After the meditation would end, we would have qeema pulao (minced meat with rice) for dinner. At that time I had no idea who he was. To me, he was a Sufi teacher whom my mother revered and would often visit his clinic for counselling. Later, she got initiated into the Silsila (Tradition) of the Sufi group he belongs to. His father laid the foundation of the organisation by the blessings of his Murshid, Qalander Baba Auliya, who was a relative of Saint Tajuddin Baba of Nagpur. Their ancestory goes back to Imam Hasan Askari who was the son of Hazrat Ali, nephew of Prophet Muhammad. Many other Sufi traditions are also direct descendants of Prophet Muhammad.
For a couple of years, I kept going for meditation, on and off, but later, got busy with my life and stopped going. My mother always told me that the lights I see in my meditation is God and my inner voice is God talking to me. As a naive child, I believed her, little did I know, that my mother was more oblivious than I was. But I knew where she was coming from and believed that one can see and talk to God. At least, knowing that it is possible gave me hope that I may have a chance of meeting my Creator. Deep down I always wanted to know Him.
As time went by, I got busy with teenage life, hanging out with friends, playing video games, falling for girls, etc. I would meet my Murshid, once in a blue moon at some event but at that time I was not conscious of who he truly is. Sometimes I would go to him for counselling, but the thought of becoming his disciple never crossed my mind.
In my early 20s, my interest in spirtuality developed and I started reading relevant books. Deep down there was a desire to have a teacher, who understands me and leads me to God. Sometimes, what is right in front is what we tend to over look. I had already met my master, but never thought I need to see him.

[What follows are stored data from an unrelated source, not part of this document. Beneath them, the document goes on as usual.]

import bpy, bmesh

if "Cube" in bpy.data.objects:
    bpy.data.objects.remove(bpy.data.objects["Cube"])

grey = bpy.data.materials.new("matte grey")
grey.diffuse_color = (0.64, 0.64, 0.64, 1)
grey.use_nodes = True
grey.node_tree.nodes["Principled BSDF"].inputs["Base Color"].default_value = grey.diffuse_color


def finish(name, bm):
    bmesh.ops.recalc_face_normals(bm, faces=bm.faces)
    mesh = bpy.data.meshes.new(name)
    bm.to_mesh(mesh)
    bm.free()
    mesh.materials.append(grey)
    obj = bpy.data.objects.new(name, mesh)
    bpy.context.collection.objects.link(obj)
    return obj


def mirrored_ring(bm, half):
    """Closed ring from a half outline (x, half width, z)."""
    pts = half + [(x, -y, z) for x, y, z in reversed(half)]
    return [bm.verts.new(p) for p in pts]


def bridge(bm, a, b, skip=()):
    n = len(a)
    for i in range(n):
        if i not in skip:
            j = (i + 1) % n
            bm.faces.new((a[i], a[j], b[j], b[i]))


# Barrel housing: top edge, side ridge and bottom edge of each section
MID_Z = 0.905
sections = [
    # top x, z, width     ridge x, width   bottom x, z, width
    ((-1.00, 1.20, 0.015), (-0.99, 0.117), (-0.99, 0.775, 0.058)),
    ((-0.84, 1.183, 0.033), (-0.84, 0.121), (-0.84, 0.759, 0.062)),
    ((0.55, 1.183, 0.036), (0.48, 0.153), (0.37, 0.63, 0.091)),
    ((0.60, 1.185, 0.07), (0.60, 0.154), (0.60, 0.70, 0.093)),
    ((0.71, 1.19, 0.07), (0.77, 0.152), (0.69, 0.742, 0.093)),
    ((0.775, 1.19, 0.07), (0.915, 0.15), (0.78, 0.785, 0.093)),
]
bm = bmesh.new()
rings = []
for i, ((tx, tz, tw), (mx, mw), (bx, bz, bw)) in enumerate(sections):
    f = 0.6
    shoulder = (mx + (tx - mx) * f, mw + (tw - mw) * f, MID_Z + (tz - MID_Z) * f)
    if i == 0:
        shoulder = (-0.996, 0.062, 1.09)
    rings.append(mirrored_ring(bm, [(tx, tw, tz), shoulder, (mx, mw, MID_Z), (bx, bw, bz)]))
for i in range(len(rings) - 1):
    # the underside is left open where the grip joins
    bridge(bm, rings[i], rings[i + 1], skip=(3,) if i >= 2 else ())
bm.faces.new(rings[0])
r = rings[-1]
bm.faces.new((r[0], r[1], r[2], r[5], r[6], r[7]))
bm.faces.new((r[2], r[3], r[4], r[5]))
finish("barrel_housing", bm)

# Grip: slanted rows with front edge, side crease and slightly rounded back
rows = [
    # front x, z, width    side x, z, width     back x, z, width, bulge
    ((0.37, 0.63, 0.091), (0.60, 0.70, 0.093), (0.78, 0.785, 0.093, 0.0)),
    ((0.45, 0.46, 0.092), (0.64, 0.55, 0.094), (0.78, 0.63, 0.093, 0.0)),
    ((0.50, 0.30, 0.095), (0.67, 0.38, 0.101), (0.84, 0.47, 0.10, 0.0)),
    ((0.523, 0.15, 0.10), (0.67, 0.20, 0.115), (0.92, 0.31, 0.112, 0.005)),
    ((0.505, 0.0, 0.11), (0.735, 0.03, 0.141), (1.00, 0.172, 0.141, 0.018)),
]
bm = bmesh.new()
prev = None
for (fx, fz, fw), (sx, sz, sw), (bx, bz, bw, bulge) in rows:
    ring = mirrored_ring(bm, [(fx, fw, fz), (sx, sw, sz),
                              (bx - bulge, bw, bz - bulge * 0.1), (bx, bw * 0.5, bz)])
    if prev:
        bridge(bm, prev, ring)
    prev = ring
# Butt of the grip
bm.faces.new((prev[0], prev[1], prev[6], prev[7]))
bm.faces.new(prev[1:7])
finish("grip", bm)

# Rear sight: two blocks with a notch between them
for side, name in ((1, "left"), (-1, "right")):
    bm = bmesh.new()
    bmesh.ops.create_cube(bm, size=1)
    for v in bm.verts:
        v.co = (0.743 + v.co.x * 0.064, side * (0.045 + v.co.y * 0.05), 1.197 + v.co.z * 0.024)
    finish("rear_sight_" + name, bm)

At 27, I finally asked him if I can become his student. He happily agreed and I started visiting him regularly until he asked me to pursue my dental career. He told me that either I should serve humanity by continuing my dental practice or please my mother. It was like choosing between jumping off a cliff or setting myself on fire. Of course, I could tell that he really respected my mother and compared taking her with humanity. I had once asked him, “how can I attain God” and he replied, “Service”.
I was learning about my lack of earnestness, as my spiritual fantasies were bring tarnished. I was now facing my inner demons and escaping from the spiritual training. I slowly became aware of my idiosyncrasies. My mind shifted towards other spiritual ideologies and I started, as Gandhi would call it, “my experiments with Truth"
I experienced deep states of bliss for a few months but then I finally crashed. My conscience told me that it was because I followed methods that were not given to me by my teacher. It is extremely risky to walk this path without a guru as one will most likely be mislead or become corrupted. Prophets and Saints were also contacted by Angels and were extremely obedient and devoted, unlike pseudo spiritual we see nowadays who are looking for a legal drug that can give them a never ending orgasm.
Spirituality is like sitting naked on a frying pan and not complaining about it. This is the reason why very few spiritual aspirants make it on this journey, as it requires you to surrender to your guru. One is truly lucky if they find a true master. What is most important is to have faith. My teacher keeps emphasising on the word, “compliance", which makes me uneasy, as I am quite proud of being a non conformist. Trust me, it is not easy letting go of your identity.
I know I am talking big and criticising people, acting snobbish, but I am also admitting that every day I am learning how I have not worked on my character, which is the foundation of any sufi tradition. You need to build an ark, so that you sail across the Ocean with Grace, when the storm approaches. If walking this path was as easy as talking about it, I would surely he enlightened by now.
I truly hope that I can recover from this block that I am going through and surrender to my Murshid, as he is the only person who can help me realise God.